- **Work to complete**
In the entries that follow, the lines from the one with "import bpy, bmesh, math" through the one with "spin = axis.to_track_quat('Z', 'Y').to_matrix().to_4x4()" are the ones to write out, exactly and with both ends included. Nothing else should appear.

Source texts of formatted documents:
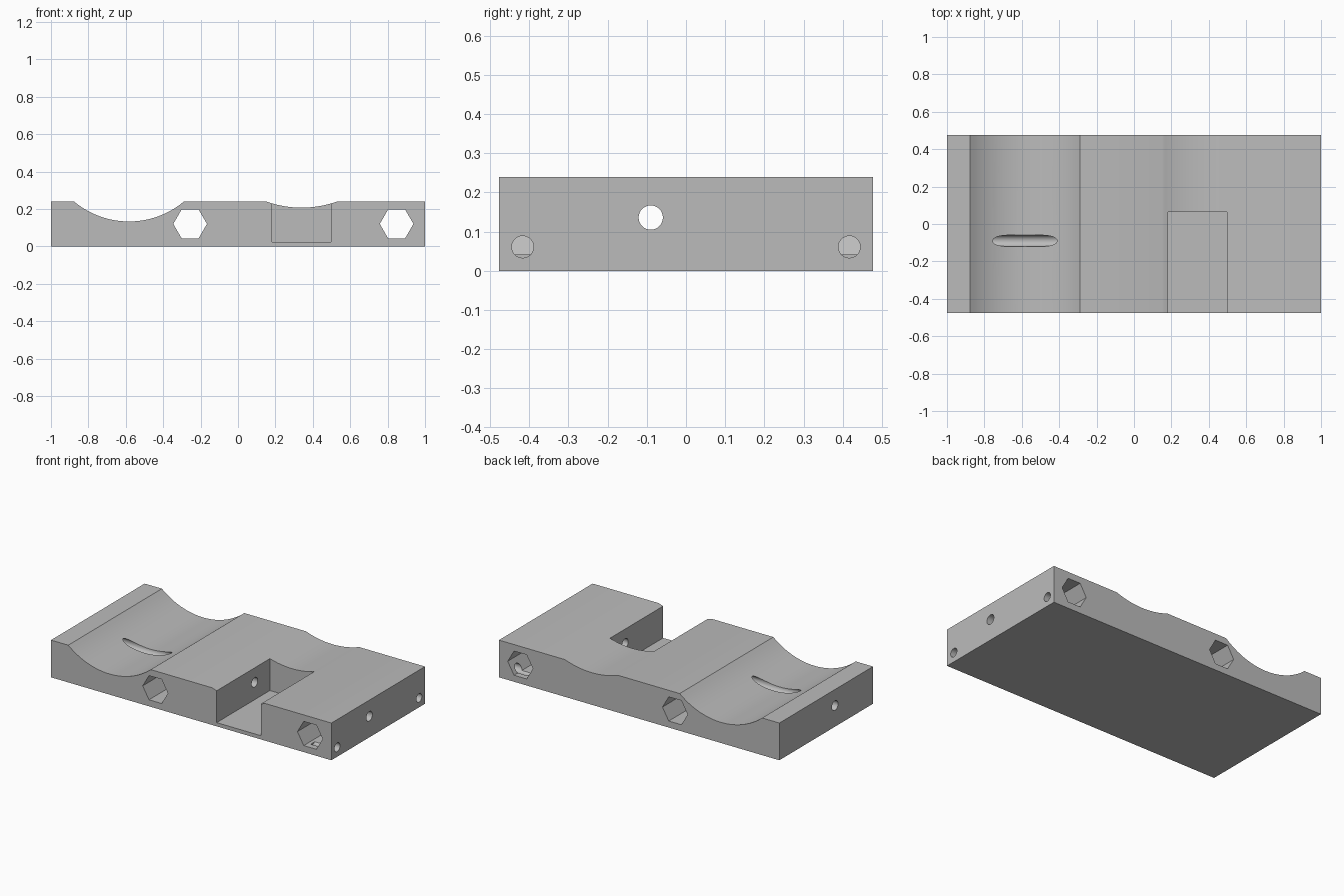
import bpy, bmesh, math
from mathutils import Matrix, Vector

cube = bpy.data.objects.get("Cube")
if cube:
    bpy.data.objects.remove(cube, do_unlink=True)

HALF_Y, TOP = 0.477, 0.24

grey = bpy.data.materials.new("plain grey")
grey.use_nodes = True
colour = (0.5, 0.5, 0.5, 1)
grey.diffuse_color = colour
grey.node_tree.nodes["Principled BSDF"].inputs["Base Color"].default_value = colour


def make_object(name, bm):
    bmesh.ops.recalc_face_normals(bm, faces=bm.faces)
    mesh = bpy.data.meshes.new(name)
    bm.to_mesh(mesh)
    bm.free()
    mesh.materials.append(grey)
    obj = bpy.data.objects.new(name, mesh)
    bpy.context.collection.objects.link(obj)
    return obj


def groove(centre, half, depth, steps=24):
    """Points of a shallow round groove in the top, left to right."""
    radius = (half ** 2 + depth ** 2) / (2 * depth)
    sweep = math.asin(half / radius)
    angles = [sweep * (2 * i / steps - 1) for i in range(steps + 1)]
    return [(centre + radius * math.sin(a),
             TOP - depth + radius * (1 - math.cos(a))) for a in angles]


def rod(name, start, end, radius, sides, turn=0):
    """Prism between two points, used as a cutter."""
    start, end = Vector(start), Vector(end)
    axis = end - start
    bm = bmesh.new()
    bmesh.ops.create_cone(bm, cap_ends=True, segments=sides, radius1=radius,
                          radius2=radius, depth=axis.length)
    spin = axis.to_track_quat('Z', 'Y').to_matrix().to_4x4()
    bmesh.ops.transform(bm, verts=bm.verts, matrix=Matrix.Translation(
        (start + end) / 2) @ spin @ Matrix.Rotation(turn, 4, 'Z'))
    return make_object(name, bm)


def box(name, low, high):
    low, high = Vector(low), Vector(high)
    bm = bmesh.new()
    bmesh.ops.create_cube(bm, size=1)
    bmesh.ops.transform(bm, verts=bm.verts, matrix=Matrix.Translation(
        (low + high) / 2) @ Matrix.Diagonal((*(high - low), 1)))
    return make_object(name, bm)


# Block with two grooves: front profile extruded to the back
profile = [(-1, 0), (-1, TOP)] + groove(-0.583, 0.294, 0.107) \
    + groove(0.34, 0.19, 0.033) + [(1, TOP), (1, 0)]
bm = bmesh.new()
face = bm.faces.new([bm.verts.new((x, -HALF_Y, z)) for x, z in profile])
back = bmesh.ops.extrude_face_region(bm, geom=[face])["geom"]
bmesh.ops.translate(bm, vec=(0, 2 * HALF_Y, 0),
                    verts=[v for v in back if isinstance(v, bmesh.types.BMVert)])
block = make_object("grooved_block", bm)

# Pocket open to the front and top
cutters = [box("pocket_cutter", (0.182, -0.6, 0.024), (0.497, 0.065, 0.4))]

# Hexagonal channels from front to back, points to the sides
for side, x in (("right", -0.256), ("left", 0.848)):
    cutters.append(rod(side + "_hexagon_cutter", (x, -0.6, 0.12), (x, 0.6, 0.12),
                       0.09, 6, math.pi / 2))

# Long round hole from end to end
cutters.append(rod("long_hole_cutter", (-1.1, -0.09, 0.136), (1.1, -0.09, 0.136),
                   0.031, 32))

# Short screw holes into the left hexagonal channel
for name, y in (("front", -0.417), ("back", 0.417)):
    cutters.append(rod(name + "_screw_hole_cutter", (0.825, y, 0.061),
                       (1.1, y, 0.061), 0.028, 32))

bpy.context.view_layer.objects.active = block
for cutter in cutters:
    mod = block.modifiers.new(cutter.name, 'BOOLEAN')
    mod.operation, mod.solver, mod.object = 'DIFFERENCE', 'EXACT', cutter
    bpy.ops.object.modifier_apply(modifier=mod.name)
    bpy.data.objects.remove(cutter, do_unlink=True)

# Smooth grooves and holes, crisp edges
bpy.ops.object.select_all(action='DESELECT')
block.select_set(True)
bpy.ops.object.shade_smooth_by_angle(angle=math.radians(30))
==
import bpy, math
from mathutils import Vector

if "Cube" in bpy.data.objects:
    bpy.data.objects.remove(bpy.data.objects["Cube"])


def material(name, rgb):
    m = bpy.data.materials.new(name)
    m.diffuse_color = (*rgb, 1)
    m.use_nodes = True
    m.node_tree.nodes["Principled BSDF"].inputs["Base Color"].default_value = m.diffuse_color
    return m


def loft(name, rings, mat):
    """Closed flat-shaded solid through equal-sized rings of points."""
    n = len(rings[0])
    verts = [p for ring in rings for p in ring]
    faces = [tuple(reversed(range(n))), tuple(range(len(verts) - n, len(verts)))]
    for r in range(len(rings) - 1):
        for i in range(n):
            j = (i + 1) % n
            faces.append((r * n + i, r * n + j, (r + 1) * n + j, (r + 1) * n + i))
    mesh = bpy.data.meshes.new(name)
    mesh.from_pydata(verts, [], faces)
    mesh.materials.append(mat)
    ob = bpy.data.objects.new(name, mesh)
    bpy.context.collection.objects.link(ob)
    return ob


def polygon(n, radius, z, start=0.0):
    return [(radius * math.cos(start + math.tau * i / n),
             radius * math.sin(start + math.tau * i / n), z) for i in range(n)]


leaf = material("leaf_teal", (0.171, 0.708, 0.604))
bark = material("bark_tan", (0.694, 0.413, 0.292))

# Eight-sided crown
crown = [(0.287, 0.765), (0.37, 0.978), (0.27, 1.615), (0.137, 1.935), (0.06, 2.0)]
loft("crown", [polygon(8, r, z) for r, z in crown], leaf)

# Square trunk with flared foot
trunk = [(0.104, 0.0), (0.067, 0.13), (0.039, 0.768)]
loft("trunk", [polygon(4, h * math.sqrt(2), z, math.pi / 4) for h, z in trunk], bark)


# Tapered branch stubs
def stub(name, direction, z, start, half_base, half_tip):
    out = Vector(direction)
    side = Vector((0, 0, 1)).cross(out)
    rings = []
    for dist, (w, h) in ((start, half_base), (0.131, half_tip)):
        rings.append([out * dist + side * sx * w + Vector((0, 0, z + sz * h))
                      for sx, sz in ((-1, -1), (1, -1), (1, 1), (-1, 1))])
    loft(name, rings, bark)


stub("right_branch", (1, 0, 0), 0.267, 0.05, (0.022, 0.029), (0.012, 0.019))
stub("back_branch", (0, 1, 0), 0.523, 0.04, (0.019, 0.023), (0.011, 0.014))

- **Answer space**
import bpy, bmesh, math
from mathutils import Matrix, Vector

cube = bpy.data.objects.get("Cube")
if cube:
    bpy.data.objects.remove(cube, do_unlink=True)

HALF_Y, TOP = 0.477, 0.24

grey = bpy.data.materials.new("plain grey")
grey.use_nodes = True
colour = (0.5, 0.5, 0.5, 1)
grey.diffuse_color = colour
grey.node_tree.nodes["Principled BSDF"].inputs["Base Color"].default_value = colour


def make_object(name, bm):
    bmesh.ops.recalc_face_normals(bm, faces=bm.faces)
    mesh = bpy.data.meshes.new(name)
    bm.to_mesh(mesh)
    bm.free()
    mesh.materials.append(grey)
    obj = bpy.data.objects.new(name, mesh)
    bpy.context.collection.objects.link(obj)
    return obj


def groove(centre, half, depth, steps=24):
    """Points of a shallow round groove in the top, left to right."""
    radius = (half ** 2 + depth ** 2) / (2 * depth)
    sweep = math.asin(half / radius)
    angles = [sweep * (2 * i / steps - 1) for i in range(steps + 1)]
    return [(centre + radius * math.sin(a),
             TOP - depth + radius * (1 - math.cos(a))) for a in angles]


def rod(name, start, end, radius, sides, turn=0):
    """Prism between two points, used as a cutter."""
    start, end = Vector(start), Vector(end)
    axis = end - start
    bm = bmesh.new()
    bmesh.ops.create_cone(bm, cap_ends=True, segments=sides, radius1=radius,
                          radius2=radius, depth=axis.length)
    spin = axis.to_track_quat('Z', 'Y').to_matrix().to_4x4()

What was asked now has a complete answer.